(What needs to be done) In full and without edits, write out the data that follows.

(Source texts of formatted documents)
________________________

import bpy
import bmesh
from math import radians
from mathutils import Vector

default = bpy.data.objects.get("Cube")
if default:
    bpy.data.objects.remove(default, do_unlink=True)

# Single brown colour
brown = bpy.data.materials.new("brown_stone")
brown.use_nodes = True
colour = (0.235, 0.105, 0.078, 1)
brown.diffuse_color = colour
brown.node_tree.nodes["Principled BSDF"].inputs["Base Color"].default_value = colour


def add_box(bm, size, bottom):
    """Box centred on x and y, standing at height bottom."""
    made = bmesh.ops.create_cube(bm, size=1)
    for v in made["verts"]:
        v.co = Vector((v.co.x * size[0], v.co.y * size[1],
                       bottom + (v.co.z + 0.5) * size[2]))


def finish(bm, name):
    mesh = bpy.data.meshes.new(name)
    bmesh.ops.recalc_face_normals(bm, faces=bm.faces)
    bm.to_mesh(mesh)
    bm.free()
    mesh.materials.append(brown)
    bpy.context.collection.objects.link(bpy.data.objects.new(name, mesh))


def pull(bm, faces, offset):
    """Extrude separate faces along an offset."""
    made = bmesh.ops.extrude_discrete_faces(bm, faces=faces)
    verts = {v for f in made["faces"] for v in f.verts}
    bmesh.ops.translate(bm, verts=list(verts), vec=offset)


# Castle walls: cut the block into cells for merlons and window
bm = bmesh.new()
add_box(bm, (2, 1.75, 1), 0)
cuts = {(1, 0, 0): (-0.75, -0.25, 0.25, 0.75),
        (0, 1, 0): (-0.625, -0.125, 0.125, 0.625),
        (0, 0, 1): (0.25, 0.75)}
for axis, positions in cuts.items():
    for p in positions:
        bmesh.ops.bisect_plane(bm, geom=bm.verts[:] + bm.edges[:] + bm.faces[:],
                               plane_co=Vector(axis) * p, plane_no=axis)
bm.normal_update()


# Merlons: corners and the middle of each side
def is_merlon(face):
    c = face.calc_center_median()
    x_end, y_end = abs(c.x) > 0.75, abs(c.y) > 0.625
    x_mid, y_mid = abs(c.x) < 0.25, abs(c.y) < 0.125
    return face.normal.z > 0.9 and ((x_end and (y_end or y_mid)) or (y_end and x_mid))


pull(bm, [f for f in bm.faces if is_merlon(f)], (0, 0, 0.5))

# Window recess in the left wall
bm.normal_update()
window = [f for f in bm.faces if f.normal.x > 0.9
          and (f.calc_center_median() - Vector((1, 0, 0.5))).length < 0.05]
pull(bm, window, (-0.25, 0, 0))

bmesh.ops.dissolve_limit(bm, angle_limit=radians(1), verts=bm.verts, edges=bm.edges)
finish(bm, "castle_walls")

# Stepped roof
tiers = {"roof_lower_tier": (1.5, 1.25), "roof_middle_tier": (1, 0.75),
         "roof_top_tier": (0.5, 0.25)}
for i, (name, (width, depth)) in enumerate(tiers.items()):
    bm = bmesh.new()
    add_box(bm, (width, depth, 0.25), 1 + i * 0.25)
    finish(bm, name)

________________________

(Answer box)
import bpy
import bmesh
from math import radians
from mathutils import Vector

default = bpy.data.objects.get("Cube")
if default:
    bpy.data.objects.remove(default, do_unlink=True)

# Single brown colour
brown = bpy.data.materials.new("brown_stone")
brown.use_nodes = True
colour = (0.235, 0.105, 0.078, 1)
brown.diffuse_color = colour
brown.node_tree.nodes["Principled BSDF"].inputs["Base Color"].default_value = colour


def add_box(bm, size, bottom):
    """Box centred on x and y, standing at height bottom."""
    made = bmesh.ops.create_cube(bm, size=1)
    for v in made["verts"]:
        v.co = Vector((v.co.x * size[0], v.co.y * size[1],
                       bottom + (v.co.z + 0.5) * size[2]))


def finish(bm, name):
    mesh = bpy.data.meshes.new(name)
    bmesh.ops.recalc_face_normals(bm, faces=bm.faces)
    bm.to_mesh(mesh)
    bm.free()
    mesh.materials.append(brown)
    bpy.context.collection.objects.link(bpy.data.objects.new(name, mesh))


def pull(bm, faces, offset):
    """Extrude separate faces along an offset."""
    made = bmesh.ops.extrude_discrete_faces(bm, faces=faces)
    verts = {v for f in made["faces"] for v in f.verts}
    bmesh.ops.translate(bm, verts=list(verts), vec=offset)


# Castle walls: cut the block into cells for merlons and window
bm = bmesh.new()
add_box(bm, (2, 1.75, 1), 0)
cuts = {(1, 0, 0): (-0.75, -0.25, 0.25, 0.75),
        (0, 1, 0): (-0.625, -0.125, 0.125, 0.625),
        (0, 0, 1): (0.25, 0.75)}
for axis, positions in cuts.items():
    for p in positions:
        bmesh.ops.bisect_plane(bm, geom=bm.verts[:] + bm.edges[:] + bm.faces[:],
                               plane_co=Vector(axis) * p, plane_no=axis)
bm.normal_update()


# Merlons: corners and the middle of each side
def is_merlon(face):
    c = face.calc_center_median()
    x_end, y_end = abs(c.x) > 0.75, abs(c.y) > 0.625
    x_mid, y_mid = abs(c.x) < 0.25, abs(c.y) < 0.125
    return face.normal.z > 0.9 and ((x_end and (y_end or y_mid)) or (y_end and x_mid))


pull(bm, [f for f in bm.faces if is_merlon(f)], (0, 0, 0.5))

# Window recess in the left wall
bm.normal_update()
window = [f for f in bm.faces if f.normal.x > 0.9
          and (f.calc_center_median() - Vector((1, 0, 0.5))).length < 0.05]
pull(bm, window, (-0.25, 0, 0))

bmesh.ops.dissolve_limit(bm, angle_limit=radians(1), verts=bm.verts, edges=bm.edges)
finish(bm, "castle_walls")

# Stepped roof
tiers = {"roof_lower_tier": (1.5, 1.25), "roof_middle_tier": (1, 0.75),
         "roof_top_tier": (0.5, 0.25)}
for i, (name, (width, depth)) in enumerate(tiers.items()):
    bm = bmesh.new()
    add_box(bm, (width, depth, 0.25), 1 + i * 0.25)
    finish(bm, name)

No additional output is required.